The same basic equipment as for sport climbing and then some more. In addition, a helmet, various slings for belaying, several carabiners, mobile belay devices (such as wedges and friends) and a second rope.
In winter, ice climbing is added to the list.
Since climbing is done on frozen waterfalls, it naturally requires the appropriate temperatures below the freezing point. This means that ice climbing is not for people who don't like to have cold fingers and cold toes. It takes a lot of experience to be able to read the ice correctly and assess whether it is climbable. All belays are placed in the ice itself, so you have to trust the ice.
Ice climbing requires even more equipment than alpine climbing.
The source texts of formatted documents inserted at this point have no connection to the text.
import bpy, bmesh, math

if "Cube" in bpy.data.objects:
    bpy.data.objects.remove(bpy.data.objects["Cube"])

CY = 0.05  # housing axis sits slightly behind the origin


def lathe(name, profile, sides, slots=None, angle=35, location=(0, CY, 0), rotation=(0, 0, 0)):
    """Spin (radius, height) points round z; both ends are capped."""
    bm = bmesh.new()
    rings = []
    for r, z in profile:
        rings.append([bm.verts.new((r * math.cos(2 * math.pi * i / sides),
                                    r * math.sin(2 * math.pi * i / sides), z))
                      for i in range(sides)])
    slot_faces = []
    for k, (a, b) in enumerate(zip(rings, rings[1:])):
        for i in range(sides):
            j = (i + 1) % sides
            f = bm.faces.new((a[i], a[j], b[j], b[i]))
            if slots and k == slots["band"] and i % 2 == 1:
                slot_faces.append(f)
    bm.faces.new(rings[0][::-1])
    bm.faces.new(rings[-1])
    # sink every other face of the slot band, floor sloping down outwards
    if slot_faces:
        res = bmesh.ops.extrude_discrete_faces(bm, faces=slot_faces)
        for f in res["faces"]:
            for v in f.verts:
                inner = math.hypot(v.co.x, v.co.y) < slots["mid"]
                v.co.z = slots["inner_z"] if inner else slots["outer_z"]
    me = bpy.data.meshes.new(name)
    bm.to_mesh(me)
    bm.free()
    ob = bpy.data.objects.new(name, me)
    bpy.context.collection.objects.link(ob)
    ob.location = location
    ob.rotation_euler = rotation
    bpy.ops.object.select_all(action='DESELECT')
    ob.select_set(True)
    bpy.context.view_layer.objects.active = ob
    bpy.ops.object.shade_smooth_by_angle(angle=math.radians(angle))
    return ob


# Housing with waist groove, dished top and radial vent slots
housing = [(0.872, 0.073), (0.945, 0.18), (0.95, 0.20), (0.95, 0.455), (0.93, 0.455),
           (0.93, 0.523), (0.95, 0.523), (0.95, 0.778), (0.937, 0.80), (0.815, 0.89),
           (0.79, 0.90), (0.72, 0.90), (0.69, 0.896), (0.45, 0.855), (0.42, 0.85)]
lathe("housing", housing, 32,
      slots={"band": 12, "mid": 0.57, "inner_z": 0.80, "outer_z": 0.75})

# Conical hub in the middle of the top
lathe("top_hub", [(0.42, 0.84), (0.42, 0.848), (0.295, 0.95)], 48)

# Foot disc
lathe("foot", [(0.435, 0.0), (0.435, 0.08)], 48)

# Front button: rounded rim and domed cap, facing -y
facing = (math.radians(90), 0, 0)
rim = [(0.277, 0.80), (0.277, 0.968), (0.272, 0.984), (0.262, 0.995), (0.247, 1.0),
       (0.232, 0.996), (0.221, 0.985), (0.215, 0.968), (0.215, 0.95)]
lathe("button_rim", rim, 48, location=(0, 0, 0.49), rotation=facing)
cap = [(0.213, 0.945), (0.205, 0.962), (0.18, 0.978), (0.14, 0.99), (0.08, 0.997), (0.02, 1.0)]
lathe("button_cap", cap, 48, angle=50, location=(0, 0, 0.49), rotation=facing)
In addition to the complete equipment for alpine climbing, ice screws, crampons and ice tools (ice axe) are needed.
These are the different types of climbing briefly summarized.
All these disciplines are part of climbing, but they are very different from each other.
As the saying goes "start easy at first and then slowly increase".
The important thing is to start climbing with someone who really knows their stuff and has a lot of experience. I would recommend everyone to take a beginner's course, whether it is at the local Alpine Club, directly in a climbing hall or with a mountain guide, in any case it should be a certified trainer or mountain guide.
Here are a few more tips on the various climbing areas in the Alpine region.
The best time to go bouldering is completely different depending on the bouldering area, as
it needs rather low temperatures for bouldering. The bouldering areas that are very high, such as Silvretta, Zillertal, Felbertal, Magic Wood, Gothardpass or Sustenpass are rather summer bouldering areas and others which are rather lower such as Fontainebleau, Brione, Chironico, Varrazze or Maltatal are rather winter areas.
With all bouldering areas there is usually something for everyone, although it must be said, the better you are at bouldering, the more choices you have.
My favorites are Silvretta, Felbertal, Magic Wood Fontainebleau and Brione.
Sport climbing is similar to bouldering, the cooler the more grip and the the better for climbing. Here, too, there are areas that work well in summer and those that are ideal in winter. In the summer, the high-altitude areas in the shade are more preferred, whereas in the Spring, Fall and Winter the south facing or lower areas are more suitable.
In winter, the areas in the southern part of the Alps are popular, such as.
Arco or Finale Ligure. These can also be worth a trip in summer if you can stand the heat well. There are so many incredibly beautiful sport climbing areas throughout the Alps that it is not easy to name clear favorites. But some would be Schleirwasserfall (Wilder Kaiser), Ceúse, Arco, Finale Ligure and the Frankenjura, which unfortunately is no longer in the Alps.
For alpine climbing, it is rather the summer season that is the right one. In winter there is
in the alpine terrain usually snow. But there are also areas like Arco, where you can climb all year round. My favorites here are definitely the Wilder Kaiser (first climb in the 7ten) Karwendel, Rätikon, Wendenstöcke, Verdonschlucht.
For me personally, it is the most beautiful hobby, or the most beautiful profession there is. The connection with nature, the nice people you meet while climbing or the beer afterwards make the whole thing very recommendable.
Fully certified mountain and ski guide